There’s a major difference between the two most popular versions of Apple’s M1 chips: the original has four E and four P cores, while the M1 Pro and Max have only two E cores and eight P cores. It follows that the latter should deliver twice the performance of the original design when running higher QoS threads on their P cores. It also implies that Macs with M1 Pro or Max chips run multiple threads at lowest QoS, for background tasks, at half the speed of the original M1 chip. That would be embarrassing if true: a basic MacBook Air or mini would complete tasks such as Time Machine backups and Spotlight indexing in half the time taken by an expensive MacBook Pro or Studio with an M1 Max.

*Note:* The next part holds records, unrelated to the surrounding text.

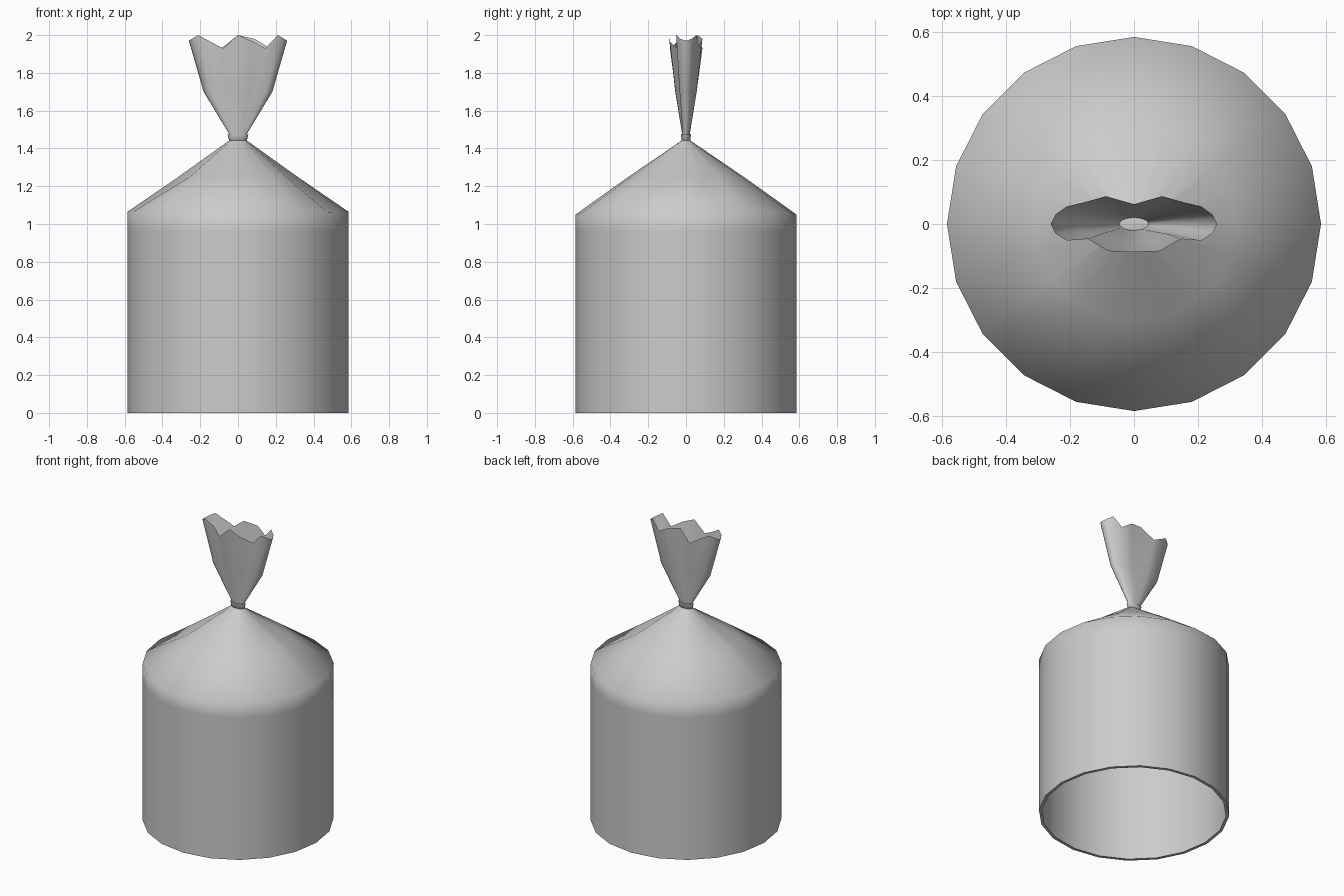
import bpy, bmesh
from math import sin, cos, pi, radians

if "Cube" in bpy.data.objects:
    bpy.data.objects.remove(bpy.data.objects["Cube"])

N = 20
R = 0.585


def ellipse(rx, ry, z):
    return [(rx * cos(2 * pi * i / N), ry * sin(2 * pi * i / N), z) for i in range(N)]


def loft(name, rings, cap_top=False):
    bm = bmesh.new()
    loops = [[bm.verts.new(p) for p in ring] for ring in rings]
    for a, b in zip(loops, loops[1:]):
        for i in range(N):
            j = (i + 1) % N
            bm.faces.new((a[i], a[j], b[j], b[i]))
    if cap_top:
        bm.faces.new(loops[-1])
    me = bpy.data.meshes.new(name)
    bm.to_mesh(me)
    bm.free()
    ob = bpy.data.objects.new(name, me)
    bpy.context.collection.objects.link(ob)
    bpy.ops.object.select_all(action='DESELECT')
    bpy.context.view_layer.objects.active = ob
    ob.select_set(True)
    bpy.ops.object.shade_smooth_by_angle(angle=radians(62))
    return ob


# sack body: open base with thin inner lip, straight wall, pleated cone, neck
shoulder = [(x, y, 1.05 + 0.015 * abs(x) / R) for x, y, _ in ellipse(R, R, 0)]
pleats = []
for i, (x, y, z) in enumerate(ellipse(0.315, 0.305, 1.25)):
    valley = i in (1, 9, 11, 19)
    pleats.append((x, y, z - (0.03 if valley else 0)))
loft("sack_body", [ellipse(R - 0.02, R - 0.02, 0), ellipse(R, R, 0),
                   ellipse(R, R, 0.96), shoulder, pleats, ellipse(0.042, 0.018, 1.445)])

# gathered mouth above the tie, with a ragged rim
rim = [(0.26, 0, 1.97), (0.245, 0.03, 1.98), (0.21, 0.055, 2.0), (0.155, 0.068, 1.94),
       (0.088, 0.087, 1.98), (0, 0.062, 2.0), (-0.088, 0.087, 1.93), (-0.155, 0.068, 1.97),
       (-0.21, 0.055, 2.0), (-0.245, 0.03, 1.98), (-0.26, 0, 1.97), (-0.245, -0.03, 1.98),
       (-0.21, -0.052, 2.0), (-0.145, -0.047, 1.965), (-0.08, -0.085, 1.93), (0, -0.088, 2.0),
       (0.08, -0.085, 1.965), (0.145, -0.047, 1.93), (0.21, -0.052, 2.0), (0.245, -0.03, 1.98)]
middle = [(x * 0.7, y * 0.65, 1.70) for x, y, z in rim]
loft("gathered_mouth", [ellipse(0.042, 0.018, 1.445), ellipse(0.046, 0.02, 1.475), middle, rim])

# tie band around the neck, closed on top
loft("neck_tie", [ellipse(0.04, 0.019, 1.435), ellipse(0.046, 0.023, 1.437),
                  ellipse(0.055, 0.026, 1.473), ellipse(0.04, 0.019, 1.475)], cap_top=True)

To understand how macOS addresses this, I look back at what happens when an original M1 chip’s E cores are loaded with threads running at lowest QoS.
From the left, they run 1, 2, 3, 4, 6 and 8 threads. They complete in the same time until the number of threads exceeds the number of E cores, and take longer when there are more threads than cores, as only one thread runs on each core at a time, so additional threads are queued by GCD until the first batch of four threads has completed.
What happens on an M1 Pro or Max is quite different.
Here’s a similar sequence of 1-4 threads on an M1 Pro chip. Note how the width (duration) of the second test with 2 threads is obviously smaller than the first with a single thread. Looking at the time taken to complete those two threads, it’s about half that for a single thread, although the area shown for those two tests appears similar.
This doesn’t make sense, and highlights a major shortcoming in using Activity Monitor’s CPU History window to study how macOS uses the cores in Apple silicon chips. It’s only when you look at the frequency those E cores were running at that sense returns, and the explanation is revealed.
Run one thread on the two E cores in an M1 Pro or Max, and the cores run at a frequency of around 1000 MHz, half their maximum. Run two threads at the same time, and their frequency is boosted to their maximum of 2064 MHz.
One way to look at this more precisely is to graph the speed of execution for different numbers of threads against the number of threads, or notional E cores as each thread is effectively allocated to a single core.
The upper solid line shows this relationship for P cores being used at maximum QoS. Each core effectively adds 0.15 billion loops/second to total throughout, whether on an original M1 (+ points) or M1 Pro (♢ unfilled diamonds). Although not shown here, on an M1 Pro that line continues up to its total of eight P cores.
The broken line below shows the same relationship for E cores in an original M1, this time each adding 0.033 billion loops/second, 22% of the throughout of each P core. Shown in red, though, are the equivalent points for the two E cores in an M1 Pro (or Max): with one core, throughput is the same as an original M1, but with both cores active, throughput more than doubles that of two cores on the original chip. That’s macOS controlling the E core frequency to ensure that M1 Pro and Max chips don’t perform any slower than those in the original M1, and in fact are here slighter faster than all four E cores together, running at 1000 MHz.
This clearly illustrates the danger of believing Activity Monitor’s figures for CPU % and its CPU History window: while they appear to show core allocation faithfully, because they don’t take into account the frequency of cores in Apple silicon chips, they will mislead.
Putting these observations together shows that macOS has different strategies for managing E cores in different chips:
- On the original M1, all four E cores are run at a frequency of about 1000 MHz when running threads of lowest QoS, further enhancing their economy of power. However, when those same cores are used to run threads of higher QoS, they will normally run at their maximum frequency, so sacrificing energy efficiency for better performance.
- E cores in M1 Pro/Max chips are run at maximum frequency when they’re loaded with two or more minimum QoS threads, giving up some energy efficiency to deliver performance at least as good as the E cores in the original M1. When higher QoS threads spill over onto E cores in an M1 Max/Pro, they’re run at maximum frequency to deliver better performance, closer to that of P cores.
- macOS not only allocates threads to cores, but also controls their frequency according to the number of E cores available and thread QoS.
By this stage I hope that it’s clear how important QoS is in determining how macOS allocates threads to different cores, and sets their frequency. But if QoS is hard-coded into apps and services, then how can the user have any influence over the controls in macOS? That’s the starting point for the next article.
Making the most of Apple silicon power: 1 M-series chips are different
Making the most of Apple silicon power: 2 Core capabilities
Making the most of Apple silicon power: 3 Controls
MacSysAdmin 2022 video (watch)
MacSysAdmin 2022 Keynote slides (download)